* [Given data]:
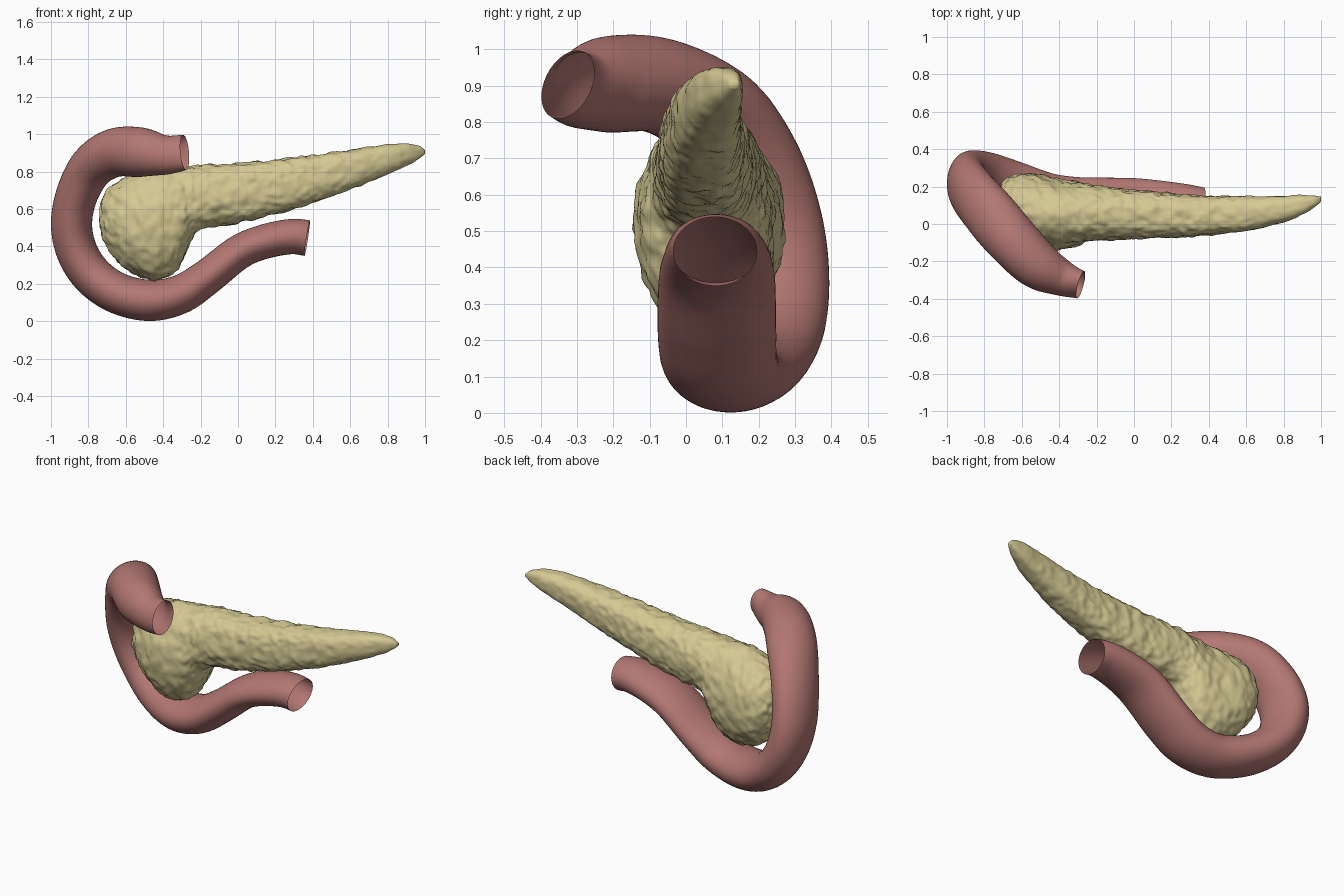
import bpy, bmesh, math
from mathutils import Vector, Matrix, noise

if "Cube" in bpy.data.objects:
    bpy.data.objects.remove(bpy.data.objects["Cube"])


def material(name, rgb):
    m = bpy.data.materials.new(name)
    m.diffuse_color = (*rgb, 1.0)
    m.use_nodes = True
    m.node_tree.nodes["Principled BSDF"].inputs["Base Color"].default_value = m.diffuse_color
    return m


def spline(rows, step):
    """Catmull-Rom through rows of numbers, sampled roughly every `step` units in x, y, z."""
    out = []
    for i in range(len(rows) - 1):
        p0, p1, p2, p3 = (rows[max(i - 1, 0)], rows[i], rows[i + 1], rows[min(i + 2, len(rows) - 1)])
        size = math.dist(p1[:3], p2[:3])
        n = max(5, int(size / step))
        for k in range(n):
            t = k / n
            out.append([0.5 * (2 * b + (c - a) * t + (2 * a - 5 * b + 4 * c - d) * t * t
                               + (3 * b - a - 3 * c + d) * t ** 3)
                        for a, b, c, d in zip(p0, p1, p2, p3)])
    out.append(list(rows[-1]))
    return out


def loft(name, rings, mat, capped=False, bump=None):
    bm = bmesh.new()
    loops = [[bm.verts.new(p) for p in ring] for ring in rings]
    n = len(loops[0])
    for a, b in zip(loops, loops[1:]):
        for j in range(n):
            k = (j + 1) % n
            bm.faces.new((a[j], a[k], b[k], b[j]))
    if capped:
        for ring in (loops[0], loops[-1]):
            centre = bm.verts.new(sum((v.co for v in ring), Vector()) / n)
            for j in range(n):
                bm.faces.new((ring[j], ring[(j + 1) % n], centre))
    bmesh.ops.recalc_face_normals(bm, faces=bm.faces)
    if bump:
        bm.normal_update()
        moves = [(v, v.normal * bump(v.co)) for v in bm.verts]
        for v, d in moves:
            v.co += d
    for f in bm.faces:
        f.smooth = True
    me = bpy.data.meshes.new(name)
    bm.to_mesh(me)
    bm.free()
    me.materials.append(mat)
    ob = bpy.data.objects.new(name, me)
    bpy.context.collection.objects.link(ob)
    return ob


# Duodenum: open C-shaped tube; rows are x, y, z, radius towards y, other radius
path = [
    (-0.285, -0.325, 0.903, 0.068, 0.100),
    (-0.39, -0.287, 0.888, 0.098, 0.106),
    (-0.52, -0.215, 0.903, 0.130, 0.132),
    (-0.66, -0.075, 0.90, 0.142, 0.130),
    (-0.78, 0.065, 0.825, 0.152, 0.120),
    (-0.86, 0.16, 0.68, 0.158, 0.112),
    (-0.89, 0.215, 0.52, 0.160, 0.110),
    (-0.86, 0.237, 0.37, 0.157, 0.110),
    (-0.775, 0.228, 0.24, 0.153, 0.110),
    (-0.64, 0.182, 0.148, 0.152, 0.110),
    (-0.47, 0.122, 0.111, 0.152, 0.110),
    (-0.31, 0.092, 0.143, 0.159, 0.104),
    (-0.17, 0.085, 0.232, 0.163, 0.096),
    (0.0, 0.085, 0.365, 0.160, 0.092),
    (0.13, 0.085, 0.422, 0.148, 0.092),
    (0.28, 0.083, 0.452, 0.130, 0.094),
    (0.37, 0.08, 0.444, 0.115, 0.096),
]
pts = spline(path, 0.018)
rings = []
for i, (x, y, z, ra, rb) in enumerate(pts):
    c = Vector((x, y, z))
    t = (Vector(pts[min(i + 1, len(pts) - 1)][:3]) - Vector(pts[max(i - 1, 0)][:3])).normalized()
    a = Vector((0, 1, 0))
    a = (a - t * a.dot(t)).normalized()
    # the flattened upper mouth leans over slightly
    a = Matrix.Rotation(0.5 * max(0.0, 1 - i / 16), 3, t) @ a
    b = t.cross(a)
    rings.append([c + a * ra * math.cos(u) + b * rb * math.sin(u)
                  for u in (2 * math.pi * j / 48 for j in range(48))])
loft("duodenum", rings, material("dusky pink", (0.45, 0.185, 0.17)))

# Pancreas: lumpy body lofted from upright slices; rows are x, top, bottom, front y, back y
slices = [
    (-0.738, 0.58, 0.52, 0.06, 0.12),
    (-0.72, 0.66, 0.44, 0.00, 0.19),
    (-0.68, 0.72, 0.36, -0.05, 0.24),
    (-0.60, 0.77, 0.28, -0.10, 0.272),
    (-0.50, 0.80, 0.23, -0.138, 0.262),
    (-0.42, 0.815, 0.225, -0.142, 0.245),
    (-0.34, 0.82, 0.26, -0.125, 0.23),
    (-0.28, 0.825, 0.36, -0.105, 0.22),
    (-0.24, 0.83, 0.455, -0.092, 0.21),
    (-0.18, 0.835, 0.495, -0.087, 0.20),
    (0.0, 0.842, 0.525, -0.077, 0.18),
    (0.30, 0.875, 0.60, -0.067, 0.155),
    (0.60, 0.915, 0.705, -0.036, 0.148),
    (0.80, 0.945, 0.785, 0.01, 0.15),
    (0.90, 0.95, 0.83, 0.05, 0.155),
    (0.97, 0.935, 0.87, 0.095, 0.15),
    (0.998, 0.915, 0.893, 0.12, 0.145),
]


def squared(v, e):
    return math.copysign(abs(v) ** e, v)


rings = []
for x, top, bot, y0, y1 in spline(slices, 0.012):
    # round head, slightly boxier body and tail
    e = 1 - 0.24 * min(1.0, max(0.0, (x + 0.4) / 0.5))
    rings.append([Vector((x, (y0 + y1) / 2 + (y1 - y0) / 2 * squared(math.cos(u), e),
                          (top + bot) / 2 + (top - bot) / 2 * squared(math.sin(u), e)))
                  for u in (2 * math.pi * (j + 0.5) / 90 for j in range(90))])


def lumps(p):
    fade = min(1.0, max(0.3, (1.05 - p.x) / 0.8))
    return fade * (0.010 * noise.noise(p * 17) + 0.008 * noise.noise(p * 34))


loft("pancreas", rings, material("pale yellow", (0.66, 0.58, 0.29)), capped=True, bump=lumps)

* [Task instructions]:
Copy every line above word for word and exclude the pictures.

* [Written answer]:
import bpy, bmesh, math
from mathutils import Vector, Matrix, noise

if "Cube" in bpy.data.objects:
    bpy.data.objects.remove(bpy.data.objects["Cube"])


def material(name, rgb):
    m = bpy.data.materials.new(name)
    m.diffuse_color = (*rgb, 1.0)
    m.use_nodes = True
    m.node_tree.nodes["Principled BSDF"].inputs["Base Color"].default_value = m.diffuse_color
    return m


def spline(rows, step):
    """Catmull-Rom through rows of numbers, sampled roughly every `step` units in x, y, z."""
    out = []
    for i in range(len(rows) - 1):
        p0, p1, p2, p3 = (rows[max(i - 1, 0)], rows[i], rows[i + 1], rows[min(i + 2, len(rows) - 1)])
        size = math.dist(p1[:3], p2[:3])
        n = max(5, int(size / step))
        for k in range(n):
            t = k / n
            out.append([0.5 * (2 * b + (c - a) * t + (2 * a - 5 * b + 4 * c - d) * t * t
                               + (3 * b - a - 3 * c + d) * t ** 3)
                        for a, b, c, d in zip(p0, p1, p2, p3)])
    out.append(list(rows[-1]))
    return out


def loft(name, rings, mat, capped=False, bump=None):
    bm = bmesh.new()
    loops = [[bm.verts.new(p) for p in ring] for ring in rings]
    n = len(loops[0])
    for a, b in zip(loops, loops[1:]):
        for j in range(n):
            k = (j + 1) % n
            bm.faces.new((a[j], a[k], b[k], b[j]))
    if capped:
        for ring in (loops[0], loops[-1]):
            centre = bm.verts.new(sum((v.co for v in ring), Vector()) / n)
            for j in range(n):
                bm.faces.new((ring[j], ring[(j + 1) % n], centre))
    bmesh.ops.recalc_face_normals(bm, faces=bm.faces)
    if bump:
        bm.normal_update()
        moves = [(v, v.normal * bump(v.co)) for v in bm.verts]
        for v, d in moves:
            v.co += d
    for f in bm.faces:
        f.smooth = True
    me = bpy.data.meshes.new(name)
    bm.to_mesh(me)
    bm.free()
    me.materials.append(mat)
    ob = bpy.data.objects.new(name, me)
    bpy.context.collection.objects.link(ob)
    return ob


# Duodenum: open C-shaped tube; rows are x, y, z, radius towards y, other radius
path = [
    (-0.285, -0.325, 0.903, 0.068, 0.100),
    (-0.39, -0.287, 0.888, 0.098, 0.106),
    (-0.52, -0.215, 0.903, 0.130, 0.132),
    (-0.66, -0.075, 0.90, 0.142, 0.130),
    (-0.78, 0.065, 0.825, 0.152, 0.120),
    (-0.86, 0.16, 0.68, 0.158, 0.112),
    (-0.89, 0.215, 0.52, 0.160, 0.110),
    (-0.86, 0.237, 0.37, 0.157, 0.110),
    (-0.775, 0.228, 0.24, 0.153, 0.110),
    (-0.64, 0.182, 0.148, 0.152, 0.110),
    (-0.47, 0.122, 0.111, 0.152, 0.110),
    (-0.31, 0.092, 0.143, 0.159, 0.104),
    (-0.17, 0.085, 0.232, 0.163, 0.096),
    (0.0, 0.085, 0.365, 0.160, 0.092),
    (0.13, 0.085, 0.422, 0.148, 0.092),
    (0.28, 0.083, 0.452, 0.130, 0.094),
    (0.37, 0.08, 0.444, 0.115, 0.096),
]
pts = spline(path, 0.018)
rings = []
for i, (x, y, z, ra, rb) in enumerate(pts):
    c = Vector((x, y, z))
    t = (Vector(pts[min(i + 1, len(pts) - 1)][:3]) - Vector(pts[max(i - 1, 0)][:3])).normalized()
    a = Vector((0, 1, 0))
    a = (a - t * a.dot(t)).normalized()
    # the flattened upper mouth leans over slightly
    a = Matrix.Rotation(0.5 * max(0.0, 1 - i / 16), 3, t) @ a
    b = t.cross(a)
    rings.append([c + a * ra * math.cos(u) + b * rb * math.sin(u)
                  for u in (2 * math.pi * j / 48 for j in range(48))])
loft("duodenum", rings, material("dusky pink", (0.45, 0.185, 0.17)))

# Pancreas: lumpy body lofted from upright slices; rows are x, top, bottom, front y, back y
slices = [
    (-0.738, 0.58, 0.52, 0.06, 0.12),
    (-0.72, 0.66, 0.44, 0.00, 0.19),
    (-0.68, 0.72, 0.36, -0.05, 0.24),
    (-0.60, 0.77, 0.28, -0.10, 0.272),
    (-0.50, 0.80, 0.23, -0.138, 0.262),
    (-0.42, 0.815, 0.225, -0.142, 0.245),
    (-0.34, 0.82, 0.26, -0.125, 0.23),
    (-0.28, 0.825, 0.36, -0.105, 0.22),
    (-0.24, 0.83, 0.455, -0.092, 0.21),
    (-0.18, 0.835, 0.495, -0.087, 0.20),
    (0.0, 0.842, 0.525, -0.077, 0.18),
    (0.30, 0.875, 0.60, -0.067, 0.155),
    (0.60, 0.915, 0.705, -0.036, 0.148),
    (0.80, 0.945, 0.785, 0.01, 0.15),
    (0.90, 0.95, 0.83, 0.05, 0.155),
    (0.97, 0.935, 0.87, 0.095, 0.15),
    (0.998, 0.915, 0.893, 0.12, 0.145),
]


def squared(v, e):
    return math.copysign(abs(v) ** e, v)


rings = []
for x, top, bot, y0, y1 in spline(slices, 0.012):
    # round head, slightly boxier body and tail
    e = 1 - 0.24 * min(1.0, max(0.0, (x + 0.4) / 0.5))
    rings.append([Vector((x, (y0 + y1) / 2 + (y1 - y0) / 2 * squared(math.cos(u), e),
                          (top + bot) / 2 + (top - bot) / 2 * squared(math.sin(u), e)))
                  for u in (2 * math.pi * (j + 0.5) / 90 for j in range(90))])


def lumps(p):
    fade = min(1.0, max(0.3, (1.05 - p.x) / 0.8))
    return fade * (0.010 * noise.noise(p * 17) + 0.008 * noise.noise(p * 34))


loft("pancreas", rings, material("pale yellow", (0.66, 0.58, 0.29)), capped=True, bump=lumps)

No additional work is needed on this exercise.